In bodies of work such as Experimental Relationship (2007 – now) Liao explores their connection through film photographs. Relationships as a topic for artistic expression is nothing new, but Liao’s approach is unusual, striking, and ultimately a lesson in modern intimacy.
Liao acknowledges that as a Chinese woman she had expected to enter a relationship with an older man who would act as a “protector and mentor”. But her relationship with Moro, a man who is five years younger than her, gave her feelings of “authority and power”.
This was the catalyst for her experiment, and the resulting images strongly reflect the “power” she admits to feeling. One image features a lone Moro standing in profile under a clothes rail, wearing just a t-shirt which is caught on a hanger on the rail. Hooked and with his face turned away from the camera, you are aware of the other half of his relationship, behind the camera, in control.
© Pixy Liao
But rather than keeping him in the passive roles of both the younger person and model for the photographer, Liao doesn’t merely reverse the learned roles of society, and often joins him in front of the camera.
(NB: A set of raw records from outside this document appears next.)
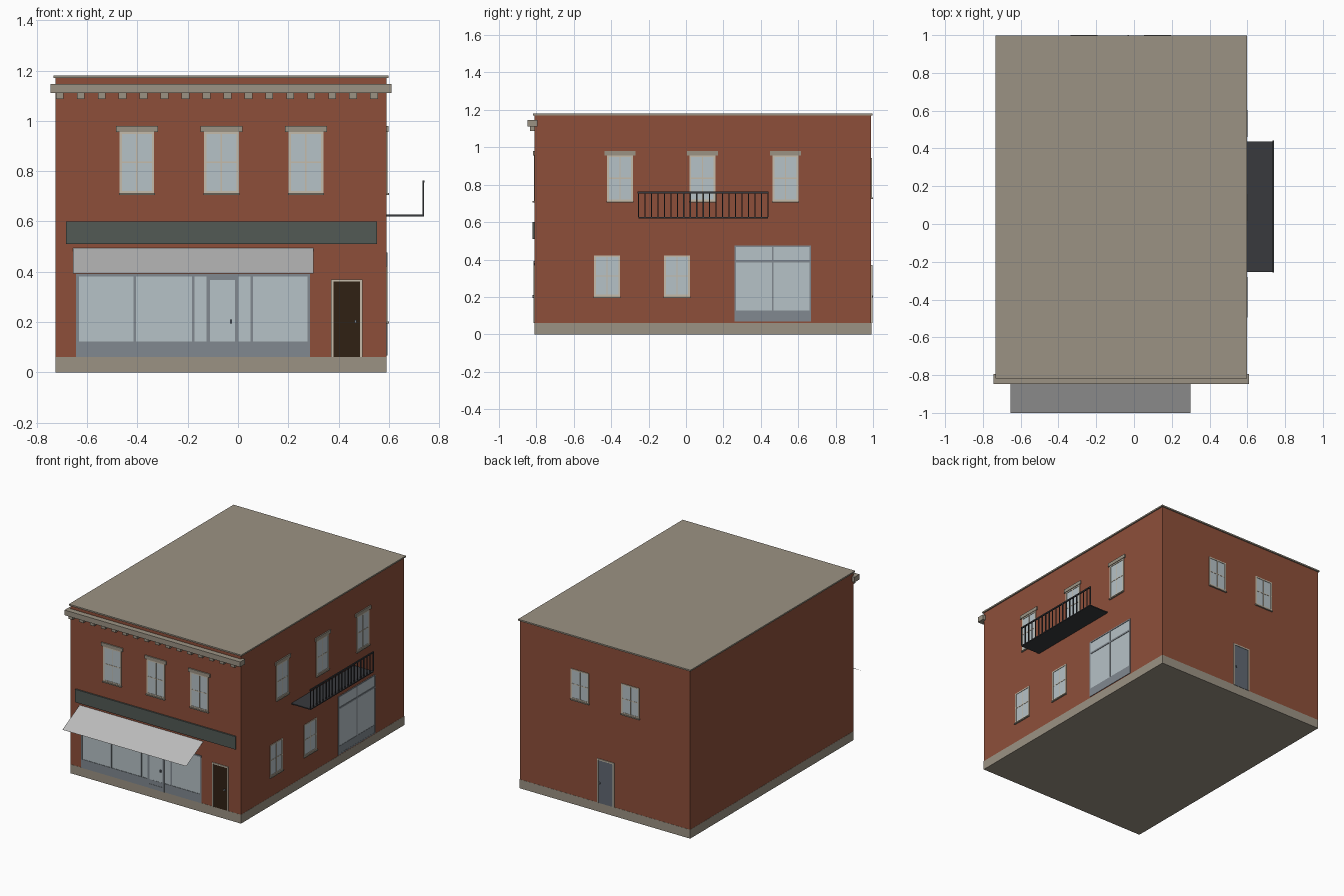
import bpy, bmesh
from mathutils import Vector

if "Cube" in bpy.data.objects:
    bpy.data.objects.remove(bpy.data.objects["Cube"])

X0, X1, Y0, Y1, H = -0.725, 0.59, -0.81, 0.99, 1.18


def mat(name, r, g, b):
    m = bpy.data.materials.new(name)
    m.diffuse_color = (r, g, b, 1)
    m.use_nodes = True
    m.node_tree.nodes["Principled BSDF"].inputs["Base Color"].default_value = m.diffuse_color
    return m


BRICK = mat("brick", 0.27, 0.078, 0.042)
STONE = mat("stone", 0.33, 0.29, 0.23)
TRIM = mat("cream_trim", 0.56, 0.50, 0.40)
GLASS = mat("glass", 0.47, 0.54, 0.57)
METAL = mat("shop_metal", 0.22, 0.25, 0.28)
SLATE = mat("slate_door", 0.12, 0.14, 0.17)
WOOD = mat("dark_wood", 0.03, 0.015, 0.007)
SIGN = mat("sign_green", 0.085, 0.1, 0.09)
IRON = mat("black_iron", 0.04, 0.042, 0.047)
CANVAS = mat("awning_canvas", 0.5, 0.5, 0.5)

# Each wall maps (u along wall, z, d outward) to world space
WALLS = {
    "front": lambda u, z, d: Vector((u, Y0 - d, z)),
    "right": lambda u, z, d: Vector((X1 + d, u, z)),
    "back": lambda u, z, d: Vector((u, Y1 + d, z)),
    "world": lambda u, z, d: Vector((u, d, z)),
}


def part(name, wall, boxes, material):
    """One object made of boxes (u0, u1, z0, z1, d0, d1) on a wall."""
    bm = bmesh.new()
    f = WALLS[wall]
    for u0, u1, z0, z1, d0, d1 in boxes:
        a, b = f(u0, z0, d0), f(u1, z1, d1)
        cube = bmesh.ops.create_cube(bm, size=1)["verts"]
        for v in cube:
            v.co = Vector([(a[i] + b[i]) / 2 + v.co[i] * abs(b[i] - a[i]) for i in range(3)])
    me = bpy.data.meshes.new(name)
    bm.to_mesh(me)
    bm.free()
    me.materials.append(material)
    ob = bpy.data.objects.new(name, me)
    bpy.context.collection.objects.link(ob)
    return ob


def border(u0, u1, z0, z1, w, d, bottom=True):
    """Boxes framing a rectangle."""
    r = [(u0, u0 + w, z0, z1, 0, d), (u1 - w, u1, z0, z1, 0, d),
         (u0 + w, u1 - w, z1 - w, z1, 0, d)]
    if bottom:
        r.append((u0 + w, u1 - w, z0, z0 + w, 0, d))
    return r


def window(name, wall, c, z0, z1, lintel):
    h = 0.069
    u0, u1, zm = c - h, c + h, (z0 + z1) / 2
    part(name + "_frame", wall, border(u0, u1, z0, z1, 0.009, 0.004), TRIM)
    part(name + "_glass", wall, [(u0 + 0.009, u1 - 0.009, z0 + 0.009, z1 - 0.009, 0, 0.001)], GLASS)
    part(name + "_muntins", wall,
         [(c - 0.003, c + 0.003, z0 + 0.009, z1 - 0.009, 0, 0.003),
          (u0 + 0.009, u1 - 0.009, zm - 0.003, zm + 0.003, 0, 0.0025)], TRIM)
    part(name + "_sill", wall, [(u0 - 0.003, u1 + 0.003, z0 - 0.008, z0, 0, 0.01)], STONE)
    if lintel:
        part(name + "_lintel", wall, [(c - 0.083, c + 0.083, z1, z1 + 0.024, 0, 0.008)], STONE)


def door(name, wall, u0, u1, z1, knob_u, material):
    part(name + "_casing", wall, border(u0, u1, 0.062, z1, 0.009, 0.006, False), TRIM)
    part(name + "_leaf", wall, [(u0 + 0.009, u1 - 0.009, 0.062, z1 - 0.009, 0, 0.003)], material)
    part(name + "_knob", wall, [(knob_u - 0.004, knob_u + 0.004, 0.197, 0.209, 0.003, 0.01)], METAL)


# Building mass, plinth and roof slab
part("brick_walls", "world", [(X0, X1, 0.062, 1.17, Y0, Y1)], BRICK)
part("plinth", "world", [(X0 - 0.001, X1 + 0.001, 0, 0.062, Y0 - 0.001, Y1 + 0.001)], STONE)
part("roof_cap", "world", [(X0 - 0.008, X1 + 0.008, 1.17, H, Y0 - 0.008, Y1 + 0.008)], STONE)

# Cornice with dentils
part("cornice", "world", [(-0.745, 0.61, 1.111, 1.147, -0.848, -0.795)], STONE)
part("dentils", "front", [(-0.724 + i * 0.0833, -0.693 + i * 0.0833, 1.087, 1.111, 0, 0.025)
                          for i in range(16)], STONE)

# Windows
for i, c in enumerate((-0.402, -0.066, 0.270)):
    window(f"front_window_{i}", "front", c, 0.713, 0.956, True)
for i, c in enumerate((-0.353, 0.088, 0.532)):
    window(f"side_upper_window_{i}", "right", c, 0.713, 0.956, True)
for i, c in enumerate((-0.422, -0.048)):
    window(f"side_lower_window_{i}", "right", c, 0.203, 0.4225, False)
for i, c in enumerate((-0.265, 0.125)):
    window(f"back_window_{i}", "back", c, 0.733, 0.943, False)

# Plain doors
door("front_side_door", "front", 0.37, 0.494, 0.37, 0.467, WOOD)
door("back_door", "back", -0.14, -0.01, 0.37, -0.03, SLATE)

# Front shopfront: stall riser, glazing, mullions and glazed door
L, R = -0.643, 0.287
part("shop_riser", "front", [(L, R, 0.062, 0.123, 0, 0.004)], METAL)
part("shop_glass", "front", [(L, R, 0.123, 0.385, 0, 0.001)], GLASS)
part("shop_mullions", "front",
     [(u - 0.005, u + 0.005, 0.123, 0.385, 0, 0.004) for u in (L + 0.005, -0.41, -0.178, 0.055, R - 0.005)]
     + [(L, R, 0.382, 0.392, 0, 0.005)], METAL)
part("shop_door_frame", "front", border(-0.126, 0.002, 0.062, 0.382, 0.014, 0.006)
     + [(-0.112, -0.012, 0.076, 0.092, 0, 0.006)], METAL)
part("shop_door_glass", "front", [(-0.112, -0.012, 0.092, 0.368, 0, 0.003)], GLASS)
part("shop_door_handle", "front", [(-0.031, -0.023, 0.195, 0.211, 0.003, 0.012)], SLATE)

# Sign board
part("sign_board", "front", [(-0.683, 0.553, 0.51, 0.60, 0, 0.01)], SIGN)

# Awning: a single sloping sheet
bm = bmesh.new()
bm.faces.new([bm.verts.new(p) for p in
              ((-0.655, -1, 0.394), (0.30, -1, 0.394), (0.30, Y0, 0.494), (-0.655, Y0, 0.494))])
me = bpy.data.meshes.new("awning")
bm.to_mesh(me)
bm.free()
me.materials.append(CANVAS)
bpy.context.collection.objects.link(bpy.data.objects.new("awning", me))

# Side shopfront
part("side_shop_riser", "right", [(0.26, 0.668, 0.068, 0.128, 0, 0.003)], METAL)
part("side_shop_glass", "right", [(0.26, 0.668, 0.128, 0.476, 0, 0.001)], GLASS)
part("side_shop_frame", "right", border(0.26, 0.668, 0.068, 0.476, 0.008, 0.004)
     + [(0.46, 0.467, 0.128, 0.468, 0, 0.0035), (0.268, 0.66, 0.385, 0.397, 0, 0.004)], METAL)

# Balcony: floor plate and outer railing
part("balcony_floor", "right", [(-0.255, 0.438, 0.62, 0.627, 0, 0.15)], IRON)
part("balcony_rail", "right", [(-0.258, 0.441, 0.754, 0.763, 0.143, 0.151)], IRON)
part("balcony_balusters", "right",
     [(-0.257 + i * 0.0346, -0.251 + i * 0.0346, 0.627, 0.756, 0.144, 0.15) for i in range(21)], IRON)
This allows the relationship’s complex dynamics to reveal themselves through the body of images which work together to unravel the narrative of the pairing’s interaction.
When she features, Liao remains the director with the camera’s shutter release in her hand. One image shows Liao standing, clothed, lifting a naked Moro. She puts herself in the role expected of a man in heteronormative relationship, while Moro, naked and exposed, takes on that typically expected of a woman. The wire of the shutter release snakes around Moro’s calf, recalls rope and binding, and further underlines the dominating position that Liao as photographer holds.
Yet as both stare directly at the camera, with the same neutral expressions that are somewhat defiant, another level of their relationship is revealed. There is a playfulness to the image, and a sense that the control Liao yields here is not resolute, but shared.
Staged, Liao’s images happily defy the expectations of the ‘candid’ photographs of lovers, and lie closer to the selfie culture of today. But they manage to embody far more intimacy and surprise than the typical posed selfie. The scenes might confront us with expectations of social media, but deviate from the formula forcing us to question what intimacy really is.
An image that shows Pixy eating papaya from her boyfriend’s naked body not only recalls couple photos, but ‘food porn’ images that dominate our online feeds. But while the scene is reminiscent of these photographs, as Moro lies prostrate across the kitchen table with a fruit recalling female anatomy lying in his crotch, the strangeness of what is presented makes us question the reality of relationships and how we portray them.
Liao is not committed to domination in her portrayal of Moro, and in several images she allows him to take the position of control as he lies on top of her. But the balance is perhaps most clear when Moro holds the shutter release himself and shares in the role of photographer. Liao may be in control of the scene, but her images don’t seek to control the narrative. Instead Liao’s photographs act as a testing ground for male-female love, and a way for Liao to expose the varying truths of what being a woman is.